EXERCISE GOAL: Every line below between the one holding "x + 1), i, (7, 8))" and the one holding "(4, 5), SILL)", inclusive, should be copied exactly, and no other line.

BEGIN SOURCE DATA

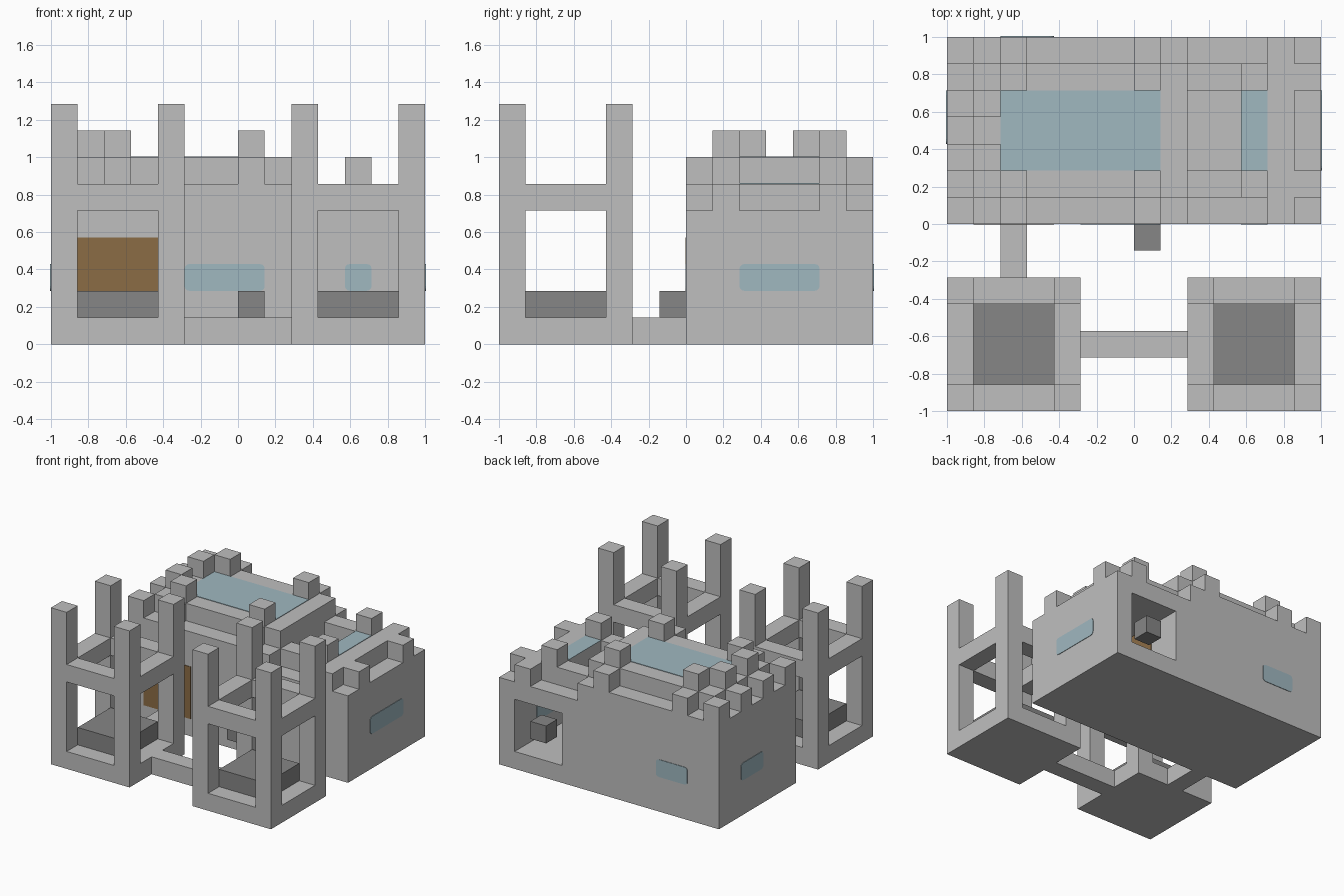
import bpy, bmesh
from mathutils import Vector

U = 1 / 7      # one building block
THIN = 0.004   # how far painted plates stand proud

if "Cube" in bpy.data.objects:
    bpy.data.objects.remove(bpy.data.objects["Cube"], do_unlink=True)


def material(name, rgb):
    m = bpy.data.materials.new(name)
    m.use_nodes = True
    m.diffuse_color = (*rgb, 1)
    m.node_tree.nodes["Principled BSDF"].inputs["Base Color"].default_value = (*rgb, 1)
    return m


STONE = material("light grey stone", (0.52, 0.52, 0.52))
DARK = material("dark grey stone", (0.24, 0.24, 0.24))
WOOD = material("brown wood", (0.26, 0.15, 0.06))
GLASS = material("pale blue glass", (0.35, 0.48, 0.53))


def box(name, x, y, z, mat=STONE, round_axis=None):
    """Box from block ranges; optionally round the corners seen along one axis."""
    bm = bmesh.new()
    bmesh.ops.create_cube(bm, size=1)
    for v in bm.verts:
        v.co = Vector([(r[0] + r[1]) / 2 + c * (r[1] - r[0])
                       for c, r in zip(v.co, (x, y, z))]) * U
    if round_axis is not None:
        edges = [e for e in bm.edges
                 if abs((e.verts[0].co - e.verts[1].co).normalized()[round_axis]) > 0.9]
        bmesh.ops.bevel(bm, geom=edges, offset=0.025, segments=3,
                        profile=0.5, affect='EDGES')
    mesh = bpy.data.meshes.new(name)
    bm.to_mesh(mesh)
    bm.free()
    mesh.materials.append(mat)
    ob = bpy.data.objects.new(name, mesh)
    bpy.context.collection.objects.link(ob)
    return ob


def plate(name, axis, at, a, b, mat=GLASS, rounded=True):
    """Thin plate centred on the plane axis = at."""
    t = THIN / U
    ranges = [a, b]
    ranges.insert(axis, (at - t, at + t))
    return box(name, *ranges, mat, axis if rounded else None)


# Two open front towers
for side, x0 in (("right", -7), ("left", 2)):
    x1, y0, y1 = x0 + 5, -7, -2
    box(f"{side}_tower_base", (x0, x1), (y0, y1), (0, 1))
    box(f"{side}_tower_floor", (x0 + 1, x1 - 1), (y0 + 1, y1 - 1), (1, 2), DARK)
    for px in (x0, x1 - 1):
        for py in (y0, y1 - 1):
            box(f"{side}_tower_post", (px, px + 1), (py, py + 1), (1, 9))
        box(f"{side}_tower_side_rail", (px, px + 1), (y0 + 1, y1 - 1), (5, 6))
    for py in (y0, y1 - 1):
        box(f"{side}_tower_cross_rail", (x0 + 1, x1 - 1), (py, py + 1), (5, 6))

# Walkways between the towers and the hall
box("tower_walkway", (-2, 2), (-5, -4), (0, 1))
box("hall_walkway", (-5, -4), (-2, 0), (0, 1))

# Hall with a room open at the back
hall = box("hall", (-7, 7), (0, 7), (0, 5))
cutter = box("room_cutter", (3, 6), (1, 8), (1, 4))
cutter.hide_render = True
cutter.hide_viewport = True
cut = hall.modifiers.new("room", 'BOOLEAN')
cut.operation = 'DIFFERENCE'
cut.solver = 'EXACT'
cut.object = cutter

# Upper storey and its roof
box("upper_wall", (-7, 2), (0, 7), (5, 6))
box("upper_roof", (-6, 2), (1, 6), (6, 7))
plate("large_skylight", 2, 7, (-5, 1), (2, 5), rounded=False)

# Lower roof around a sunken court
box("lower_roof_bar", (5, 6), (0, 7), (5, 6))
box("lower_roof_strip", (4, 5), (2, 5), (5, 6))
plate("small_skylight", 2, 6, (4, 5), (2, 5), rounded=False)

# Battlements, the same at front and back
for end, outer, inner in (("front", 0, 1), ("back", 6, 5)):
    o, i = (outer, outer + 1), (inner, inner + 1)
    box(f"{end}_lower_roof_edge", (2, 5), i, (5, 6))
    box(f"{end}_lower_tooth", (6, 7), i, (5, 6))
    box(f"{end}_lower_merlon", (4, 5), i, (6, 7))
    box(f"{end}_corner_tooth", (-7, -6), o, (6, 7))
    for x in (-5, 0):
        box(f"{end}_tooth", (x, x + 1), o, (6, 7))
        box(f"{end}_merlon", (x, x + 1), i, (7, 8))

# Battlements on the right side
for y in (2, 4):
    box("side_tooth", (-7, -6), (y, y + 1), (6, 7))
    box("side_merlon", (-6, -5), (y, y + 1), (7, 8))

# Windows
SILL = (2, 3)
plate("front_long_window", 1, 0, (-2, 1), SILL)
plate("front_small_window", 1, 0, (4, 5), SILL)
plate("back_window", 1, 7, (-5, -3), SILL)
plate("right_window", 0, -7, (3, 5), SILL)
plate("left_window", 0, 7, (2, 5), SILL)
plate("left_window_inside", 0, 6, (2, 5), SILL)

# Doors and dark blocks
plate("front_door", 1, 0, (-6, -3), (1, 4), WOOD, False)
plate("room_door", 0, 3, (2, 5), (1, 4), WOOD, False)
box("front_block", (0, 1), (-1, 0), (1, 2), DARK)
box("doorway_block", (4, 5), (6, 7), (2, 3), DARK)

END SOURCE DATA

EXERCISE SOLUTION:
        box(f"{end}_merlon", (x, x + 1), i, (7, 8))

# Battlements on the right side
for y in (2, 4):
    box("side_tooth", (-7, -6), (y, y + 1), (6, 7))
    box("side_merlon", (-6, -5), (y, y + 1), (7, 8))

# Windows
SILL = (2, 3)
plate("front_long_window", 1, 0, (-2, 1), SILL)
plate("front_small_window", 1, 0, (4, 5), SILL)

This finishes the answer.